Teresa Parker blogs about restaurants, recipes, and the reasons why she's in love with Spain's food and culture.
What does it take to get a Michelin star? Excellent ingredients from the get-go, food that proves mastery of flavor and technique and that conveys the chef's personality. Service. The feeling of the place.
Surely there's also something to being in the right place and figuring out how to come to people's attention. But let's not talk about all that right now.
When travelers tell me they want to plan their entire trips around Michelin recommendations, I worry they are going to miss the opportunity to get their noses into a piece of cheese like those two Idiazabal-sniffers the Basque tourist office has been showing off this year.
The star-seeking strategy does square with the original identity of the guide.

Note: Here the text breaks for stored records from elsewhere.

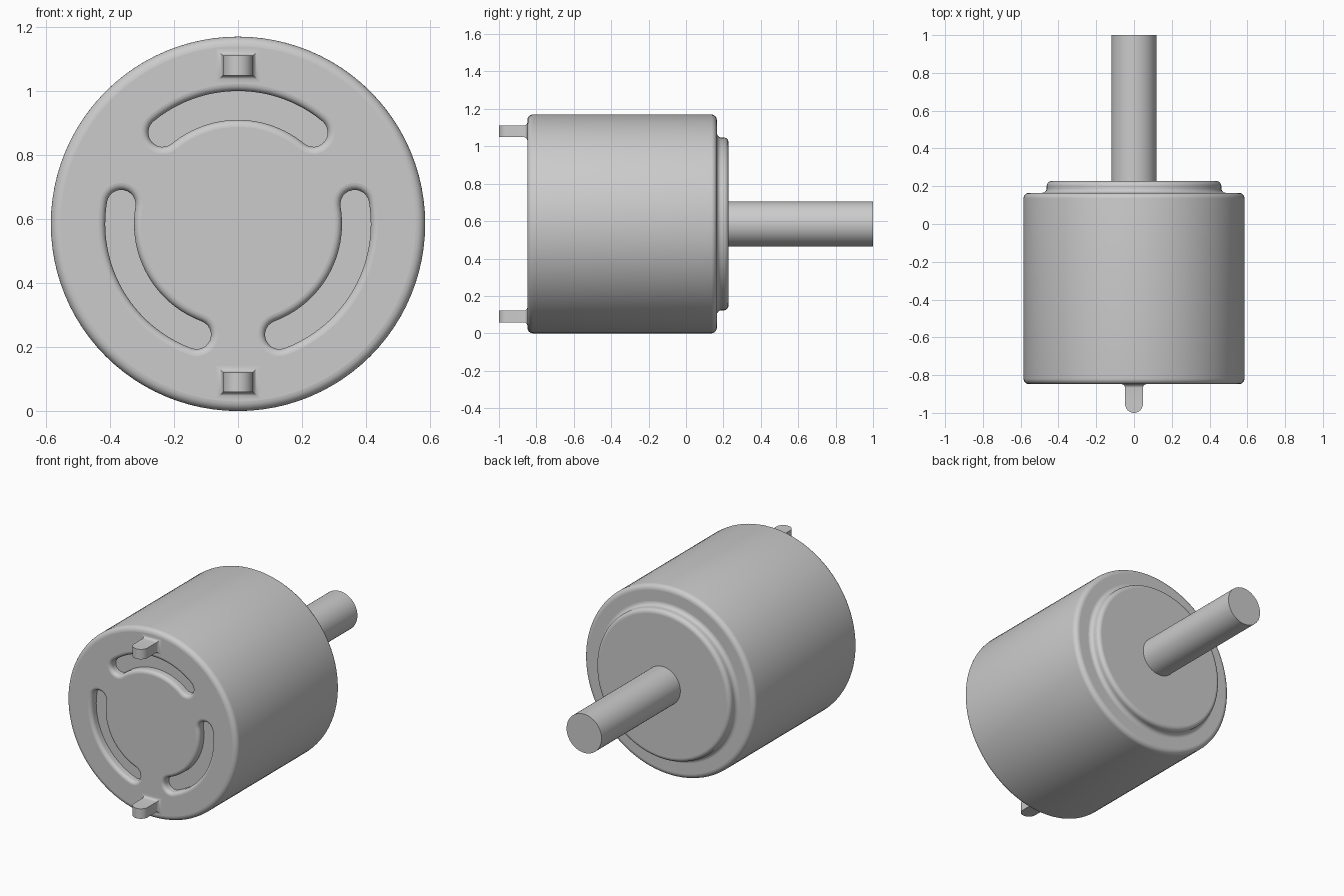
import bpy, bmesh
from math import sin, cos, pi, radians
from mathutils import Vector

CENTRE_Z = 0.585
FRONT, BACK, BOSS_END = -0.848, 0.165, 0.227

cube = bpy.data.objects.get("Cube")
if cube:
    bpy.data.objects.remove(cube)

grey = bpy.data.materials.new("plain grey")
grey.use_nodes = True
grey.diffuse_color = (0.6, 0.6, 0.6, 1)
grey.node_tree.nodes["Principled BSDF"].inputs["Base Color"].default_value = (0.6, 0.6, 0.6, 1)


def loft(name, rings):
    """Skin a stack of matching closed rings and cap both ends."""
    bm = bmesh.new()
    rows = [[bm.verts.new(p) for p in ring] for ring in rings]
    for a, b in zip(rows, rows[1:]):
        for i in range(len(a)):
            j = (i + 1) % len(a)
            bm.faces.new((a[i], a[j], b[j], b[i]))
    bm.faces.new(rows[0])
    bm.faces.new(rows[-1])
    bmesh.ops.remove_doubles(bm, verts=bm.verts, dist=1e-5)
    bmesh.ops.recalc_face_normals(bm, faces=bm.faces)
    mesh = bpy.data.meshes.new(name)
    bm.to_mesh(mesh)
    bm.free()
    mesh.materials.append(grey)
    obj = bpy.data.objects.new(name, mesh)
    bpy.context.collection.objects.link(obj)
    return obj


def circle(r, y, n=96):
    return [Vector((r * cos(2 * pi * i / n), y, CENTRE_Z + r * sin(2 * pi * i / n)))
            for i in range(n)]


def arc(cu, cv, r, start, end, n=6):
    """Points of a profile arc, angles in degrees."""
    return [(cu + r * cos(radians(start + (end - start) * i / n)),
             cv + r * sin(radians(start + (end - start) * i / n))) for i in range(n + 1)]


def smooth(obj):
    """Smooth the rounded surfaces but keep the flat end faces flat."""
    bpy.ops.object.select_all(action='DESELECT')
    obj.select_set(True)
    bpy.context.view_layer.objects.active = obj
    bpy.ops.object.shade_smooth_by_angle(angle=radians(35))
    for face in obj.data.polygons:
        if abs(face.normal.y) > 0.9999:
            face.use_smooth = False


# Housing with rounded rims and a filleted boss at the back
R, BOSS, EDGE, FILLET = 0.585, 0.462, 0.03, 0.025
profile = (arc(R - EDGE, FRONT + EDGE, EDGE, -90, 0)
           + arc(R - EDGE, BACK - EDGE, EDGE, 0, 90)
           + arc(BOSS + FILLET, BACK + FILLET, FILLET, 270, 180)
           + arc(BOSS - FILLET, BOSS_END - FILLET, FILLET, 0, 90))
housing = loft("housing", [circle(r, y) for r, y in profile])

# Curved vent recesses in the front, with rounded lips
SLOT_R, HALF_W, SWEEP, DEPTH, LIP = 0.37, 0.045, 39.5, 0.05, 0.022


def slot_ring(middle, w, y):
    pts = arc(0, 0, SLOT_R + w, middle - SWEEP, middle + SWEEP, 24)
    for side in (1, -1):
        a = middle + SWEEP * side
        cx, cz = SLOT_R * cos(radians(a)), SLOT_R * sin(radians(a))
        if side == 1:
            pts += arc(cx, cz, w, a, a + 180, 12)[1:-1]
            pts += arc(0, 0, SLOT_R - w, middle + SWEEP, middle - SWEEP, 24)
        else:
            pts += arc(cx, cz, w, a + 180, a + 360, 12)[1:-1]
    return [Vector((u, y, CENTRE_Z + v)) for u, v in pts]


for middle in (90, 210, 330):
    section = arc(HALF_W + LIP, FRONT + LIP, LIP, 180, 270)
    section = [(HALF_W, FRONT + DEPTH)] + section
    section.append((HALF_W + LIP, FRONT - 0.02))
    cutter = loft("vent_cutter", [slot_ring(middle, w, y) for w, y in section])
    mod = housing.modifiers.new("vent", 'BOOLEAN')
    mod.operation = 'DIFFERENCE'
    mod.solver = 'EXACT'
    mod.object = cutter
    bpy.context.view_layer.objects.active = housing
    bpy.ops.object.modifier_apply(modifier=mod.name)
    bpy.data.objects.remove(cutter)
smooth(housing)

# Output shaft
shaft = loft("shaft", [circle(0.12, BOSS_END - 0.02, 64), circle(0.12, 1, 64)])
smooth(shaft)

# Terminal blades: flared foot, straight blade, half-round tip
TX, TZ, FLARE = 0.047, 0.031, 0.02
for name, z in (("upper_terminal", 0.495), ("lower_terminal", -0.495)):
    outline = [(TX + FLARE, FRONT + 0.01)]
    outline += arc(TX + FLARE, FRONT - FLARE, FLARE, 90, 180)
    outline += arc(0, -1 + TX, TX, 0, -90, 10)
    rings = []
    for hx, y in outline:
        hz = TZ + max(0, hx - TX)
        rings.append([Vector((sx * hx, y, CENTRE_Z + z + sz * hz))
                      for sx, sz in ((1, 1), (-1, 1), (-1, -1), (1, -1))])
    # Close the tip just short of a point so the end cap stays valid
    for corner in rings[-1]:
        corner.x = 0.001 if corner is rings[-1][0] or corner is rings[-1][3] else -0.001
    smooth(loft(name, rings))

It was created by the tire makers to market the joys of road trips. One star, they say, means a restaurant is "very good in its category." Two stars means it has "excellent cooking, worth a detour." And a three star rating means "exceptional cuisine, worth a special journey."
But too much Michelin is not a good thing. First, when you're traveling, you go partly to see how people live, not just to be with other tourists. Red Guide dependency has had a way of bringing more visitors than locals to the table.
And good eating in Spain is so much about good ingredients left well enough alone.
En fin, you do not want, "una corte de digestión," as my Spanish mother-in-law would have told you. With your digestion cut off, then what? "Te mueres."
But you're here for the list. Spain has 188 restaurants with Michelin stars: 8 with three stars, 23 with two stars, and 157 with one star. Please don't try to eat in too many of them.